And, at the biggest firms, a global solution can be an absolutely necessity. For these firms, the baseline requirements of any HR software is flexibility, inter-connectivity, easy-to-use interfaces – that appear the same wherever the log on is – alongside rigorous security and audit controls.

When HR Grapevine spoke to Michael Howard, Owner & Managing Director, Frontier Software, they explained that with the above being so important, as well as compliance with core local requirements, HR systems must be able to deliver in a flexible manner for truly global firms. 

Michael said: “Multi-country, multi-company, multi-currency and language are all needed to deliver a global solution. However, the software must also be adaptable to the working practices of each country, especially for those core elements of HR administration such as holidays, managing leave, compensation payments and specific in-country legislative reporting requirements.

“The software must provide an accurate, up to date view of data from a single source to ensure consistency across the organisation, regardless of real or imagined borders.

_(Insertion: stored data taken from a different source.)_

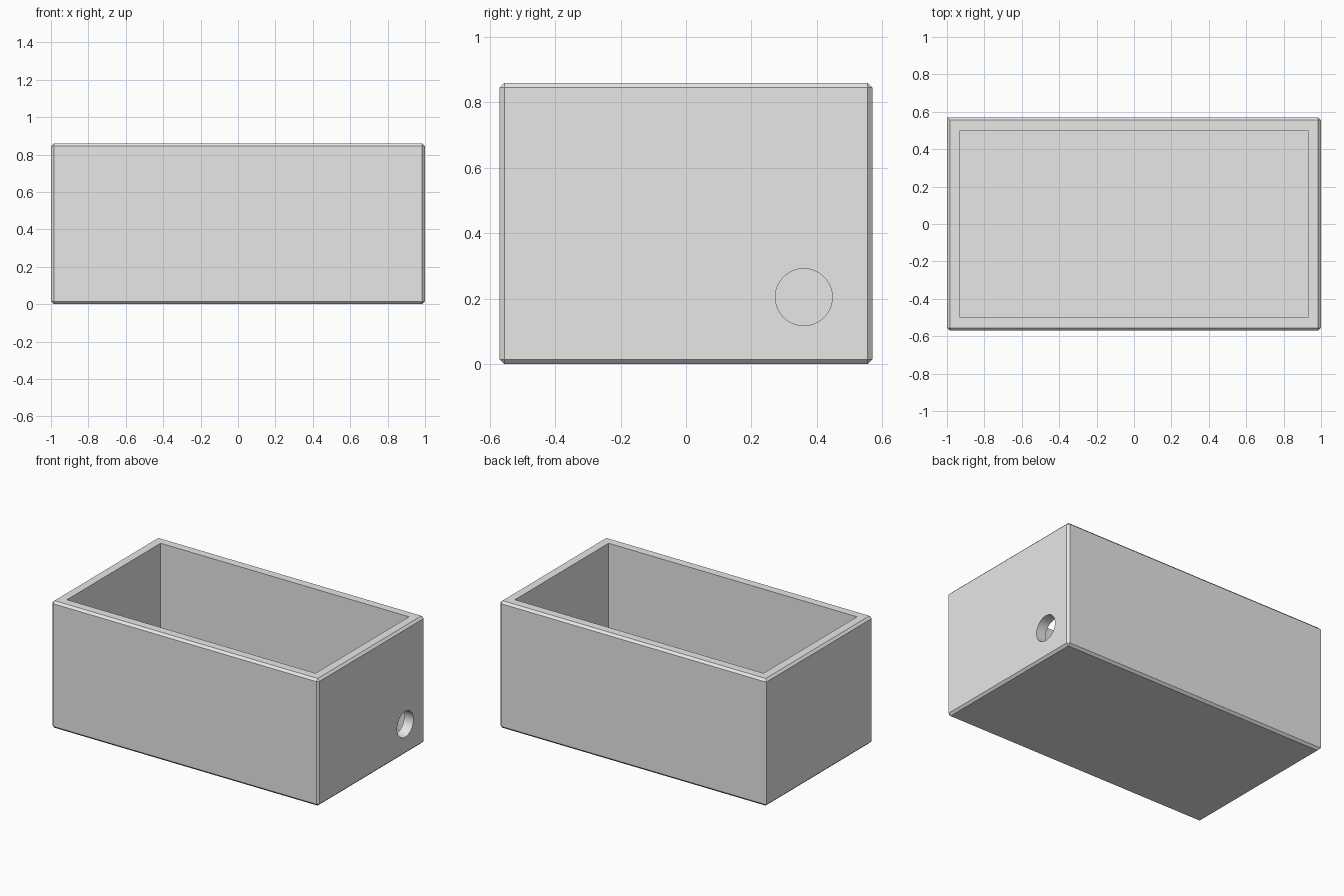
import bpy
import bmesh
import math
from mathutils import Matrix, Vector

default = bpy.data.objects.get("Cube")
if default:
    bpy.data.objects.remove(default, do_unlink=True)

WIDTH, DEPTH, HEIGHT = 2.0, 1.14, 0.86
WALL, CHAMFER = 0.07, 0.015

grey = bpy.data.materials.new("light grey")
grey.use_nodes = True
colour = (0.8, 0.8, 0.8, 1)
grey.diffuse_color = colour
grey.node_tree.nodes["Principled BSDF"].inputs["Base Color"].default_value = colour


def make_object(name, bm):
    mesh = bpy.data.meshes.new(name)
    bm.to_mesh(mesh)
    bm.free()
    mesh.materials.append(grey)
    obj = bpy.data.objects.new(name, mesh)
    bpy.context.collection.objects.link(obj)
    return obj


def box_mesh(size, bottom):
    bm = bmesh.new()
    centre = Matrix.Translation((0, 0, bottom + size[2] / 2))
    bmesh.ops.create_cube(bm, size=1, matrix=centre @ Matrix.Diagonal((*size, 1)))
    return bm


def is_chamfered(edge):
    # The vertical edge at the back left stays sharp
    a, b = edge.verts
    upright = abs(a.co.z - b.co.z) > CHAMFER
    return not (upright and a.co.x < 0 and a.co.y > 0)


# Outer box with chamfered edges
bm = box_mesh((WIDTH, DEPTH, HEIGHT), 0)
bmesh.ops.bevel(bm, geom=[e for e in bm.edges if is_chamfered(e)],
                offset=CHAMFER, segments=1, affect='EDGES')
box = make_object("open_box", bm)

# Cavity, open at the top
cavity = make_object("cavity_cutter", box_mesh(
    (WIDTH - 2 * WALL, DEPTH - 2 * WALL, HEIGHT), WALL))

# Round cable hole through one end wall
bm = bmesh.new()
bmesh.ops.create_cone(bm, cap_ends=True, segments=64, radius1=0.087, radius2=0.087,
                      depth=4 * WALL,
                      matrix=Matrix.Translation(Vector((WIDTH / 2, 0.36, 0.205)))
                      @ Matrix.Rotation(math.pi / 2, 4, 'Y'))
hole = make_object("hole_cutter", bm)

# Cut the box and discard the cutters
bpy.ops.object.select_all(action='DESELECT')
bpy.context.view_layer.objects.active = box
box.select_set(True)
for cutter in (cavity, hole):
    cutter.hide_render = True
    cut = box.modifiers.new(cutter.name, 'BOOLEAN')
    cut.operation = 'DIFFERENCE'
    cut.solver = 'EXACT'
    cut.object = cutter
    bpy.ops.object.modifier_apply(modifier=cut.name)
    bpy.data.objects.remove(cutter, do_unlink=True)

bpy.ops.object.shade_smooth_by_angle(angle=math.radians(30))
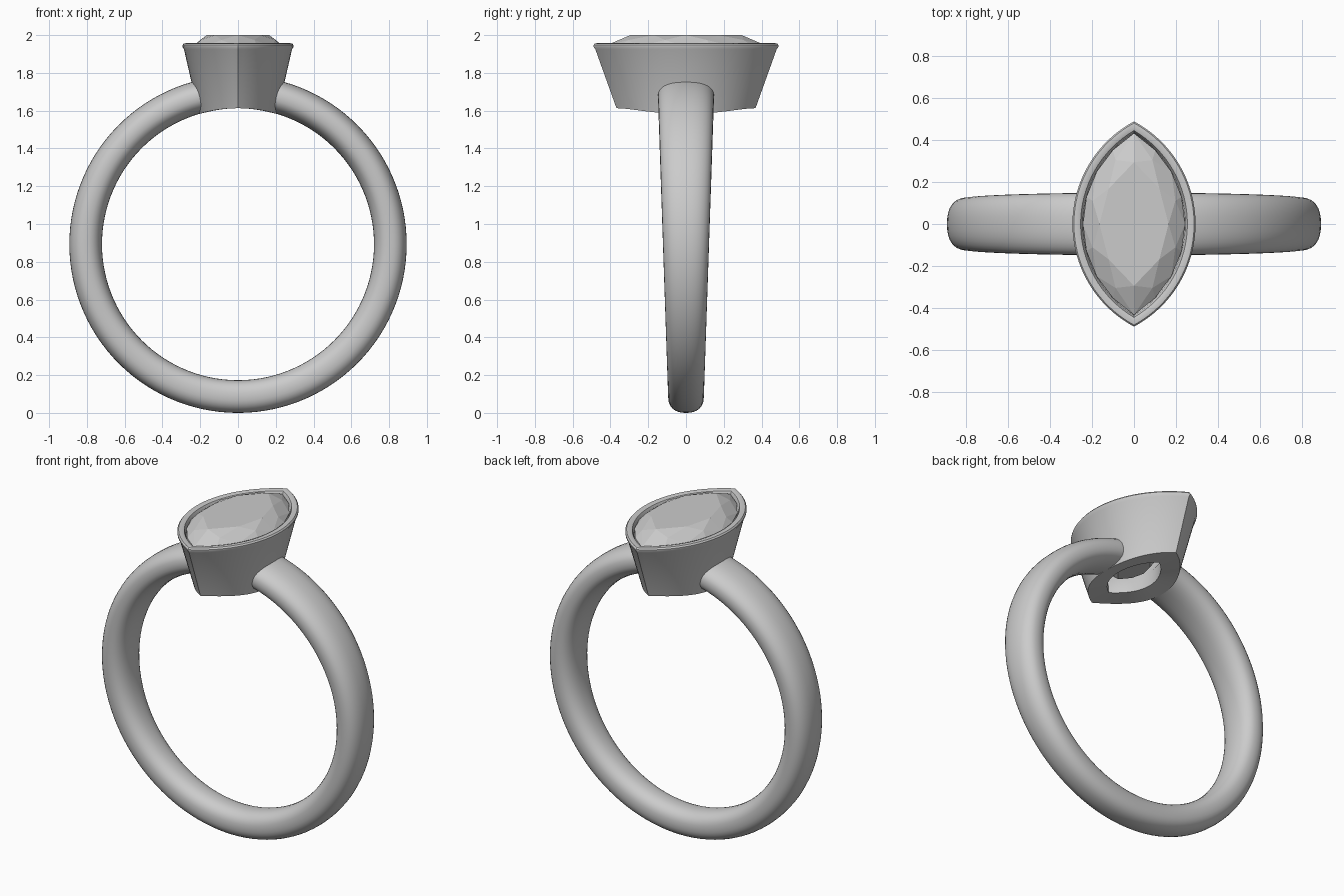
import bpy, bmesh
from math import sin, cos, asin, sqrt, pi, copysign

if "Cube" in bpy.data.objects:
    bpy.data.objects.remove(bpy.data.objects["Cube"])

CZ, R_IN, R_OUT = 0.893, 0.72, 0.893   # finger hole centre and radii


def finish(name, bm, smooth=None):
    bmesh.ops.recalc_face_normals(bm, faces=bm.faces[:])
    me = bpy.data.meshes.new(name)
    bm.to_mesh(me)
    bm.free()
    ob = bpy.data.objects.new(name, me)
    bpy.context.collection.objects.link(ob)
    if smooth:
        bpy.context.view_layer.objects.active = ob
        ob.select_set(True)
        bpy.ops.object.shade_smooth_by_angle(angle=smooth)
        ob.select_set(False)
    return ob


def marquise(w, l, n):
    """Pointed oval made of two arcs, 2n points, counter-clockwise from the -y tip."""
    r = (l * l + w * w) / (2 * w)
    a = asin(l / r)
    side = [(r * cos(-a + 2 * a * i / n) - r + w, r * sin(-a + 2 * a * i / n))
            for i in range(n)]
    return side + [(-x, -y) for x, y in side]


def bridge(bm, a, b):
    n = len(a)
    for i in range(n):
        j = (i + 1) % n
        bm.faces.new((a[i], a[j], b[j], b[i]))


# band: rounded section swept round the finger, widening upward, open under the stone
bm = bmesh.new()
SEG, SIDES, GAP = 112, 32, 0.22
rings = []
for i in range(SEG + 1):
    t = pi / 2 + GAP + (2 * pi - 2 * GAP) * i / SEG
    ring = []
    for k in range(SIDES):
        u = 2 * pi * k / SIDES
        c = copysign(abs(cos(u)) ** 0.85, cos(u))
        s = copysign(abs(sin(u)) ** 0.85, sin(u))
        rad = (R_IN + R_OUT) / 2 + (R_OUT - R_IN) / 2 * c
        half = 0.122 + 0.034 * 0.806 * sin(t)
        ring.append(bm.verts.new((rad * cos(t), half * s, CZ + rad * sin(t))))
    rings.append(ring)
for a, b in zip(rings, rings[1:]):
    bridge(bm, a, b)
bm.faces.new(rings[0])
bm.faces.new(rings[-1])
finish("band", bm, 0.7)

# bezel: tapered marquise cup; z None = underside following the finger hole
profile = [(0.208, 0.368, None), (0.286, 0.480, 1.925), (0.294, 0.490, 1.938),
           (0.294, 0.490, 1.947), (0.287, 0.482, 1.956), (0.270, 0.463, 1.958),
           (0.255, 0.446, 1.953), (0.245, 0.436, 1.935), (0.240, 0.430, 1.90),
           (0.120, 0.230, 1.70), (0.115, 0.220, None)]
bm = bmesh.new()
rings = []
for w, l, z in profile:
    rings.append([bm.verts.new((x, y, CZ + sqrt(R_IN ** 2 - x * x) if z is None else z))
                  for x, y in marquise(w, l, 32)])
for a, b in zip(rings, rings[1:] + rings[:1]):
    bridge(bm, a, b)
finish("bezel", bm, 0.6)

# stone: brilliant-style facets from the hull of table, crown, girdle and culet rings
bm = bmesh.new()
for w, l, z, n, odd in [(0.165, 0.295, 2.0, 4, 0), (0.212, 0.375, 1.974, 8, 1),
                        (0.244, 0.434, 1.940, 8, 0), (0.244, 0.434, 1.925, 8, 0),
                        (0.07, 0.14, 1.665, 4, 0)]:
    for i, (x, y) in enumerate(marquise(w, l, n)):
        if not odd or i % 2:
            bm.verts.new((x, y, z))
hull = bmesh.ops.convex_hull(bm, input=bm.verts[:])
loose = [v for v in bm.verts if not v.link_faces]
bmesh.ops.delete(bm, geom=loose, context='VERTS')
bmesh.ops.dissolve_limit(bm, angle_limit=0.01, verts=bm.verts[:], edges=bm.edges[:])
finish("stone", bm)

Consistency and reliability will foster trust in the data and the software.”

However, if your business is considering a global approach to HR there is much to consider – and it’s easy to get caught up intricate parts of the software or roll-outs that didn’t go to plan in the past.

Which is why Michael explained what the baseline deliverables should be when choosing the right software for your HR function.

HR Grapevine has listed these below:

  • Is it a single database for all employee data regardless of their location?
  • Is the software intuitive and easy to use for an effective roll-out to HR staff?
  • Can routine tasks be automated and documents produced and stored by the system?
  • Can data be stored and accessed from your company network or the cloud?
  • Is user access controlled by security features within the software?
  • Is the software scalable to meet the demand for new layers of organisation structure and flexible enough to scale without high consultancy costs?
  • Does is cater for a country specific approach to absence including different entitlements, rules and public holiday plans?
  • Is reporting integral to the system for production of real time, accurate data analytics when and where you need them?
  • Is the software adaptable to store unique country data requirements?
  • Is the vendor willing to deliver a proven, secure solution with no risk of failure for the customer?

Of course, there is one important element of this that shouldn’t be forgotten either: cost. Yet, Michael doesn’t believe an outlook that is global in nature should come at an unaffordable cost.

“Thinking global doesn’t have to mean spiralling costs for maintaining the database and infrastructure. The delivery of global HR software in the cloud means there is now a platform for software access and a vendor should be able to offer either a licences approach for software usage, or a subscription model of pricing - an affordable option for all.  “Global capability without large investment and complexity is here today and Frontier Software is leading the charge,” they added.

This article was published in HR Grapevine April 2019